Sleep seems critical to memory, particularly the
ability to recall recently learned fact and events,
Known as "declarative" memories, these
differ from non-declarative memories, or "how
to" memories -- those have already been shown
to benefit from sleep. However, whether sleep has
an impact on declarative memories has not been known.
This new finding may be particularly important for
people with mentally demanding lifestyles, such as
doctors, medical residents and college students, who
often do not get enough sleep, the researchers say.
"We sought to explore whether sleep has any
impact on memory consolidation," said lead researcher
Dr. Jeffrey M. Ellenbogen, a postdoctoral fellow at
Harvard Medical School's Center for Sleep and Cognition.
"Specifically, the type of memory for facts and
events in time."
The report is published in the July 11 issue of Current
Ellenbogen's team studied 60 people who did not use
prescription drugs and did not have known sleep disorders
or abnormal sleep patterns. Among these, 48 were assigned

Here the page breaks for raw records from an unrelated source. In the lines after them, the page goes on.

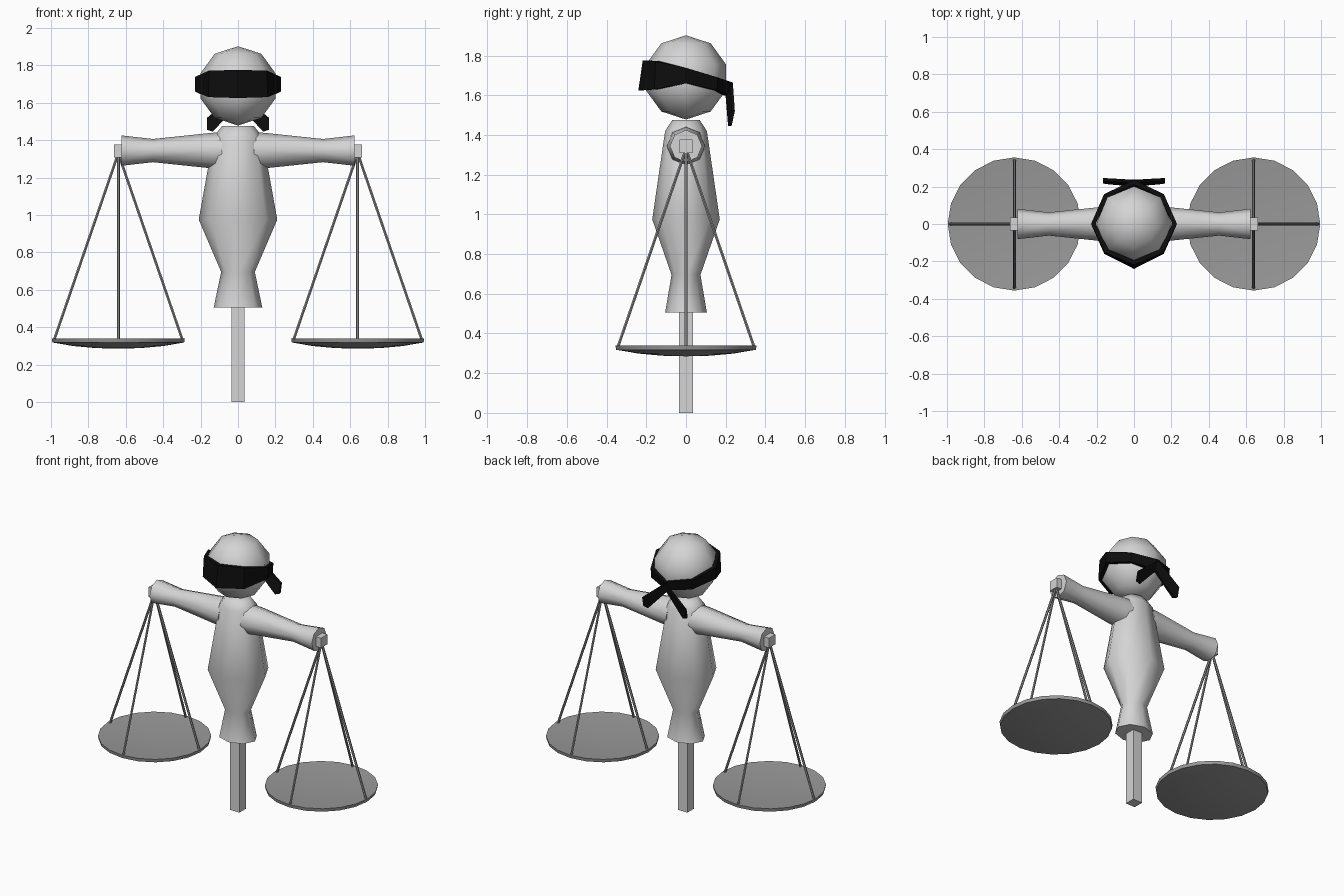
import bpy, bmesh, math
from mathutils import Vector

if "Cube" in bpy.data.objects:
    bpy.data.objects.remove(bpy.data.objects["Cube"])


def material(name, v):
    m = bpy.data.materials.new(name)
    m.diffuse_color = (v, v, v, 1)
    m.use_nodes = True
    m.node_tree.nodes["Principled BSDF"].inputs["Base Color"].default_value = m.diffuse_color
    return m


PALE = material("pale grey", 0.66)
GREY = material("mid grey", 0.32)
BLACK = material("black", 0.004)


def finish(name, bm, mat, smooth=None):
    bmesh.ops.recalc_face_normals(bm, faces=bm.faces[:])
    me = bpy.data.meshes.new(name)
    bm.to_mesh(me)
    bm.free()
    me.materials.append(mat)
    ob = bpy.data.objects.new(name, me)
    bpy.context.collection.objects.link(ob)
    if smooth:
        bpy.ops.object.select_all(action='DESELECT')
        ob.select_set(True)
        bpy.context.view_layer.objects.active = ob
        bpy.ops.object.shade_smooth_by_angle(angle=math.radians(smooth))
    return ob


def loft(name, profile, n, place, mat, smooth=None):
    """Spin (radius, height) pairs; place() maps circle x, y and height to space."""
    bm = bmesh.new()
    rings = []
    for r, h in profile:
        k = n if r > 0 else 1
        rings.append([bm.verts.new(place(r * math.cos(math.tau * i / n),
                                         r * math.sin(math.tau * i / n), h))
                      for i in range(k)])
    for a, b in zip(rings, rings[1:]):
        for i in range(n):
            j = (i + 1) % n
            quad = [a[i % len(a)], a[j % len(a)], b[j % len(b)], b[i % len(b)]]
            bm.faces.new(list(dict.fromkeys(quad)))
    for ring in (rings[0], rings[-1]):
        if len(ring) > 1:
            bm.faces.new(ring)
    return finish(name, bm, mat, smooth)


def box(name, lo, hi, mat):
    bm = bmesh.new()
    bmesh.ops.create_cube(bm, size=1)
    for v in bm.verts:
        v.co = Vector([(lo[k] + hi[k]) / 2 + v.co[k] * (hi[k] - lo[k]) for k in range(3)])
    return finish(name, bm, mat)


def rod(name, a, b, r, mat):
    a, b = Vector(a), Vector(b)
    d = b - a
    q = d.to_track_quat('Z', 'Y')
    return loft(name, [(r, 0), (r, d.length)], 6,
                lambda x, y, h: a + q @ Vector((x, y, h)), mat)


# Standing post, oval body and head
box("post", (-.036, -.036, 0), (.036, .036, .53), PALE)
loft("body", [(.13, .505), (.09, .695), (.21, .975), (.13, 1.42), (.085, 1.475)], 8,
     lambda x, y, h: (x, y * .81, h), PALE, 60)
R = .212
loft("head", [(R * math.sin(math.pi * i / 5) if 0 < i < 5 else 0,
               1.69 + R * math.cos(math.pi * i / 5)) for i in range(6)], 8,
     lambda x, y, h: (x, y, h), PALE, 60)

# Blindfold: eight-sided band, tall over the eyes and lower at the back
# each entry from front to back: top radius, top z, bottom radius, bottom z
half = [(.218, 1.775, .24, 1.625), (.218, 1.772, .225, 1.63), (.23, 1.738, .23, 1.66),
        (.226, 1.69, .222, 1.625), (.236, 1.664, .215, 1.60)]
band = half + half[3:0:-1]
bm = bmesh.new()
cols = []
for i, (rt, zt, rb, zb) in enumerate(band):
    a = -math.pi / 2 + math.tau * i / 8
    c, s = math.cos(a), math.sin(a)
    cols.append([bm.verts.new((r * c, r * s, z)) for r, z in
                 ((rt, zt), (rb, zb), (rb - .025, zb), (rt - .025, zt))])
for a, b in zip(cols, cols[1:] + cols[:1]):
    for k in range(4):
        bm.faces.new((a[k], b[k], b[(k + 1) % 4], a[(k + 1) % 4]))
finish("blindfold", bm, BLACK)

# Scale pan profile: slightly dished disc
pan = [(0, .285), (.12, .288), (.24, .299), (.352, .318), (.356, .34), (.335, .338),
       (.2, .328), (0, .322)]

for s, side in ((-1, "left"), (1, "right")):
    # Tail of the blindfold knot
    bm = bmesh.new()
    outline = [(-.01, .236, 1.664), (-.01, .215, 1.60), (.135, .228, 1.445),
               (.165, .232, 1.455), (.165, .246, 1.52)]
    front = [bm.verts.new((s * x, y - .016, z)) for x, y, z in outline]
    back = [bm.verts.new((s * x, y, z)) for x, y, z in outline]
    bm.faces.new(front)
    bm.faces.new(back)
    for i in range(5):
        j = (i + 1) % 5
        bm.faces.new((front[i], front[j], back[j], back[i]))
    finish(side + "_blindfold_tail", bm, BLACK)

    # Arm flaring to a cuff, with a square peg at its end
    loft(side + "_arm", [(.098, .085), (.095, .14), (.062, .455), (.081, .622)], 8,
         lambda x, y, h: (s * h, x, 1.344 + y), PALE, 60)
    box(side + "_peg", (s * .638 - .024, -.034, 1.308), (s * .638 + .024, .034, 1.376), PALE)

    # Hanging pan and its four rods
    cx = s * .64
    loft(side + "_pan", pan, 20, lambda x, y, h: (cx + x, y, h), GREY, 40)
    for i, (dx, dy) in enumerate(((1, 0), (0, 1), (-1, 0), (0, -1))):
        rod(f"{side}_rod_{i + 1}", (cx + dx * .005, dy * .005, 1.315),
            (cx + dx * .342, dy * .342, .335), .008, GREY)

to one of four groups: sleep before testing, wake
before testing, sleep before testing with interference,
or wake before testing with interference.
As Ellenbogen explained, "interference is the
concept in memory research that learning some new
piece of information leads to the forgetting of something
else, particularly when that something else is very
In the study, everyone first attempted to memorize
20 paired words. They were tested 12 hours later for
recall by completing a cued-recall task. However,
people in the interference groups were also schooled
in a second list of 20 word-pairs just before testing
-- these were the "distracting" or interfering
words that made remembering the first bunch of word-pairs
In addition, another 12 people were placed on a longer,
24-hour program with either interference and sleep
Ellenbogen's group found that sleep did have a benefit
for declarative memory. People in the non-interference
groups had mean recall that was slightly higher in
the sleep group compared with the wake group. Moreover,
people in the interference group who were able to
sleep still did significantly better on the recall
than did the wake group.
"Sleep had a benefit for the consolidation and
strengthening of memory," Ellenbogen said. "It
actively does so; it's not a passive process. The
brain actively engages memories and leads them to
be strengthened the next day, and it's a long-lasting
benefit. The benefit was even larger than we were
Given these findings, the researchers believe that
sleep is important to building and maintaining memories.
"Sleep is not an inactive state. That's an obsolete
concept," Ellenbogen said. "The brain is
doing lots of things during sleep, including consolidating
memories. So you need to get sleep on a regular basis
in order to maximize memory."
One expert thinks this study shows that sleep is
important in learning.
"Sleep specialists still do not know the overarching
purpose of sleep," said Dr. Robert D. Vorona,
an associate professor in the Division of Sleep Medicine
at Eastern Virginia Medical School, in Norfolk. "However,
we do know that insufficient sleep is associated with
negative alterations in both mood and performance."
A number of studies suggest that sleep plays an important
role in effective memory acquisition, Vorona said.
"This study suggests that parents of students
would do well to recommend that their children both
study hard and obtain sufficient sleep in order to
maximize their academic performance," he added.